I enjoy these kinds of how-to and redo threads, thanks for sharing.

Post# 930134 , Reply# 5   4/1/2017 at 22:37 by norgeway (mocksville n c )        

Proctor Silex toasters were for many years produced in a factory in MtAiry North Carolina....Yeah...Andy Griffith home town, they moved manufacturing to NC in either the late 50s or early 60s to get out of the union.

Post# 930135 , Reply# 6   4/1/2017 at 22:39 by norgeway (mocksville n c )        
Where in Canada

Were the Canadian models built, these look identical to the US models.

Post# 930233 , Reply# 7   4/2/2017 at 18:47 by turquoisedude (Ogden & St-Liboire (where??), QC, Canada)        

turquoisedude's profile picture

Cole - I used a brillo pad. A steel-wool pad on chrome of this vintage cleans well and surprisingly does not scratch if used gently.


Hans  - the Canadian Proctor-Silex appliances were made in Picton, Ontario at this time.  Earlier they were made in Iberville, Quebec.  Oddly enough in the 70s the company was called Proctor-Lewyt but they branded the appliances as Proctor-SCM (They were affiliated with Smith-Corona at the time).

Post# 930240 , Reply# 8   4/2/2017 at 20:00 by norgeway (mocksville n c )        
I have a Lewyt

Vacuum from the 80s made in Canada.

Forum Index:       Other Forums:                      

Comes to the Rescue!

The Discuss-o-Mat has stopped, buzzer is sounding!!!
If you would like to reply to this thread please log-in...

Discuss-O-MAT Log-In

New Members
Click Here To Sign Up.
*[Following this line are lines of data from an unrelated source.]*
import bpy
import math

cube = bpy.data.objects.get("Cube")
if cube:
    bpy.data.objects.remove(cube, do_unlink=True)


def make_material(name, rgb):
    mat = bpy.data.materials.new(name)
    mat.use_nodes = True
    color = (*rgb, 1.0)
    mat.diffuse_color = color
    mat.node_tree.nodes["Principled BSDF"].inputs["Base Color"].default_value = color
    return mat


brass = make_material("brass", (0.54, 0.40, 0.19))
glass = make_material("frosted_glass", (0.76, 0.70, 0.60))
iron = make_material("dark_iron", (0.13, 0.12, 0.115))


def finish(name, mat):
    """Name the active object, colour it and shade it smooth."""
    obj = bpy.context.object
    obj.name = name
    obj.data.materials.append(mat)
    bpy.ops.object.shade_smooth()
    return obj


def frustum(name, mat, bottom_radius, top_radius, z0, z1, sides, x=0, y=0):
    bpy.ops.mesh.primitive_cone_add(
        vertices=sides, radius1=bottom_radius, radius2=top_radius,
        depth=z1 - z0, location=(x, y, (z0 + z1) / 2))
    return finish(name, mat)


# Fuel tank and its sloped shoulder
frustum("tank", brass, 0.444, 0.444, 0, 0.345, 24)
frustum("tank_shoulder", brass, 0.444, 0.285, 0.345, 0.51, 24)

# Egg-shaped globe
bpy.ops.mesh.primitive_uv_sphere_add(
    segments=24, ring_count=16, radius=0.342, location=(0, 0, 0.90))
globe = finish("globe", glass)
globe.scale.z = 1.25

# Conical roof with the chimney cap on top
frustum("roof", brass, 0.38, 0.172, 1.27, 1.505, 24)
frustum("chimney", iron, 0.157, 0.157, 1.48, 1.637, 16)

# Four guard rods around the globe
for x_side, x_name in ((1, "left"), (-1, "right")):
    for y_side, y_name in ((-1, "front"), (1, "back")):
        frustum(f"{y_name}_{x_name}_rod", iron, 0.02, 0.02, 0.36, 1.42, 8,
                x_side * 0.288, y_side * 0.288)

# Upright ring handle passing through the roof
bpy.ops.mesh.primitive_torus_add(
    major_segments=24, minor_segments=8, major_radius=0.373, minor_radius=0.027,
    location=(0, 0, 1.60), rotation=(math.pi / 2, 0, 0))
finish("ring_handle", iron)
Discuss-o-Mat Forums
Vintage Brochures, Service and Owners Manuals
Fun Vintage Washer Ephemera
See It Wash!
Video Downloads
Audio Downloads
Picture of the Day
Patent of the Day
Photos of our Collections
The Old Aberdeen Farm
Vintage Service Manuals
Vintage washer/dryer/dishwasher to sell?
Technical/service questions?
Looking for Parts?
Website related questions?
Digital Millennium Copyright Act Policy
Our Privacy Policy